But what will they do to him? What about me? I’ll probably get arrested for accessory to something bad and that looks terrible on a college application. I sat there and tried to figure out how to explain the whole thing while watching the candle burn itself almost out. Just as I was lighting another stub from the pile, a loud set of footsteps sounded outside on the porch. Before I could decide where to hide, a pounding on the door began and a loud voice announced.
“I seen your light in there. Come on out!”
It felt like I was executing the walk of the damned down that pitch-dark hallway toward the glare of light showing under the front door. When I opened it, the sheriff didn’t throw me in cuffs but instead led me out onto the porch and flicked off his flashlight, leaving us in the glare of the near-full moon. He asked me who I was and what I was doing there. Surprisingly, he wasn’t too bothered by us hanging out at the house but now that we’d been discovered, I figured those days were numbered.

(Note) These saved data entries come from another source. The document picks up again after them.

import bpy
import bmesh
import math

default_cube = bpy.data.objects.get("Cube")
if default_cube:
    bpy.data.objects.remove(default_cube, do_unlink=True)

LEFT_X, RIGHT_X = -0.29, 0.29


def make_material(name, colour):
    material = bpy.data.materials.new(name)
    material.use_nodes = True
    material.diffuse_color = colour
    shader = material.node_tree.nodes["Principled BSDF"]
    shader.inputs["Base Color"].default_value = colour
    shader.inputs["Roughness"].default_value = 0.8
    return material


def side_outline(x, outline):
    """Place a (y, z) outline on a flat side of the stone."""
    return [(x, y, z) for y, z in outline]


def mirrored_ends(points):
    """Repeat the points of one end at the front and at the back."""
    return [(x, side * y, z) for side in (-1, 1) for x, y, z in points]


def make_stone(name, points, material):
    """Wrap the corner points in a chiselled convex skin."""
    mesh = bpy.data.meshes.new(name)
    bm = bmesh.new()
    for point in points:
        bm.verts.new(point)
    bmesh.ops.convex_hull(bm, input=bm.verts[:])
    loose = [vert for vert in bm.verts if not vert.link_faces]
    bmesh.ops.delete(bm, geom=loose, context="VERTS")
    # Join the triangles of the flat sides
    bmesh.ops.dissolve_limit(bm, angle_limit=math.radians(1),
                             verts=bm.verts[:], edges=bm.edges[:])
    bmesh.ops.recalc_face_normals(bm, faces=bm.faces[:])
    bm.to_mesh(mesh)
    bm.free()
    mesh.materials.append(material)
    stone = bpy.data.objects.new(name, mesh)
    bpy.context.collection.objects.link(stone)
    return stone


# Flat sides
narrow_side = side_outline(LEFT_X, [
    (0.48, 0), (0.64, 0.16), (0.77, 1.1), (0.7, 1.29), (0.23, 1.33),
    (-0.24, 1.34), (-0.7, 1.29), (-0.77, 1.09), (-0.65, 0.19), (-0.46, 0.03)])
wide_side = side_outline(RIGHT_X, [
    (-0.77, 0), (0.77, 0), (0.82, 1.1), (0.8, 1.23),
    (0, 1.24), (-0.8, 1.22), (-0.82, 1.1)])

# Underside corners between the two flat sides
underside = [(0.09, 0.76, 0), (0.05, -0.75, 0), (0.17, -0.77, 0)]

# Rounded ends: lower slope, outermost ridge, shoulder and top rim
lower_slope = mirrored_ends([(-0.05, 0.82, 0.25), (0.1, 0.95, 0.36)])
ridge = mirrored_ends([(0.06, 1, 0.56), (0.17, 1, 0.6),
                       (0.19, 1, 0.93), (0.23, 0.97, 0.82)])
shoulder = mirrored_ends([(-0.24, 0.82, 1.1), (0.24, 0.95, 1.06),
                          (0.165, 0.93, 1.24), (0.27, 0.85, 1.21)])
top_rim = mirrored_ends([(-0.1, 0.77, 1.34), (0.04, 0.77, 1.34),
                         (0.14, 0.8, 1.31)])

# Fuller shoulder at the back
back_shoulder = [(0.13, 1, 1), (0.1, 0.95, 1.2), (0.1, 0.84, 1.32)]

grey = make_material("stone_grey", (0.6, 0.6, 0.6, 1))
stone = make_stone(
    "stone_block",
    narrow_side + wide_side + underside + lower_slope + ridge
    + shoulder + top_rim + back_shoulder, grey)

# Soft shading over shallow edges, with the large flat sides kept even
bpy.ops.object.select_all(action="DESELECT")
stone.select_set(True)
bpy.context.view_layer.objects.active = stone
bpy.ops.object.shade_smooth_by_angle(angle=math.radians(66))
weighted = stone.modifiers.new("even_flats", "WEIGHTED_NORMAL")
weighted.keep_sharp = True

Then out of the blue, he asked me directly.
“You been with the Tucker boy at all today?”
The sheriff was a man with a constant squint and though he wasn’t much taller than me, it felt like a heat was shooting out of his sliver of a stare and melting any chance of a lie right inside my brain.
“Yes,” I confessed and it felt good so I continued, “He just left here about ten minutes ago and I think he . . .”
“What’d you say?” the sheriff interrupted and gripped a hand to my shoulder.
“I said he just left and I . . .”
“Tom Tucker died a few hours ago, son,” the sheriff said gently, “drowned under the bridge over by Frankie’s. His mother just identified the body.”
Whatever despondent look gripped my face made the sheriff reach out just as my knees were buckling, and I did my best to answer his final few questions. I was certain there were more to come. When I was ready, we walked down to his car and started our way back to town. During the ride, he filled the time with chatter, but I hardly heard a word.
“. . . damn foolish thing, his boss at the restaurant said the kid couldn’t swim. Told me a bunch of hooligans are always riding the rapids by the back patio and bothering customers. Hope you ain’t one of them, son. There was an old couple out there having an early dinner. Nearly gave the lady a heart attack, body bobbing along like that. Anyway, you know any reason that boy would want to take his own life?”
“I was nice to him,” I replied, fighting back the many tears that would flow later on.
I turned from the sheriff to look out the window. In the black sky, the moon was following us along the country lane, as if it, too, had something to tell me.
“Well,” the sheriff sighed, sad yet indifferently, “I’m sure he appreciated that.”
I looked back at him and then again out the window. It was getting late. My folks will be mad.
“You got to be nice to people,” I whispered.
Terence Patrick Hughes writes drama, fiction, and poetry. The New York Times noted that his work “…explores heavy subject matter with humorous dialogue and strong characters”. Born in Lawrence, MA, Hughes lives with his wife and two children in Woodstock, NY.
Michael Moreth is a recovering Chicagoan living in the micropolitan City of Sterling, the Paris of Northwest Illinois.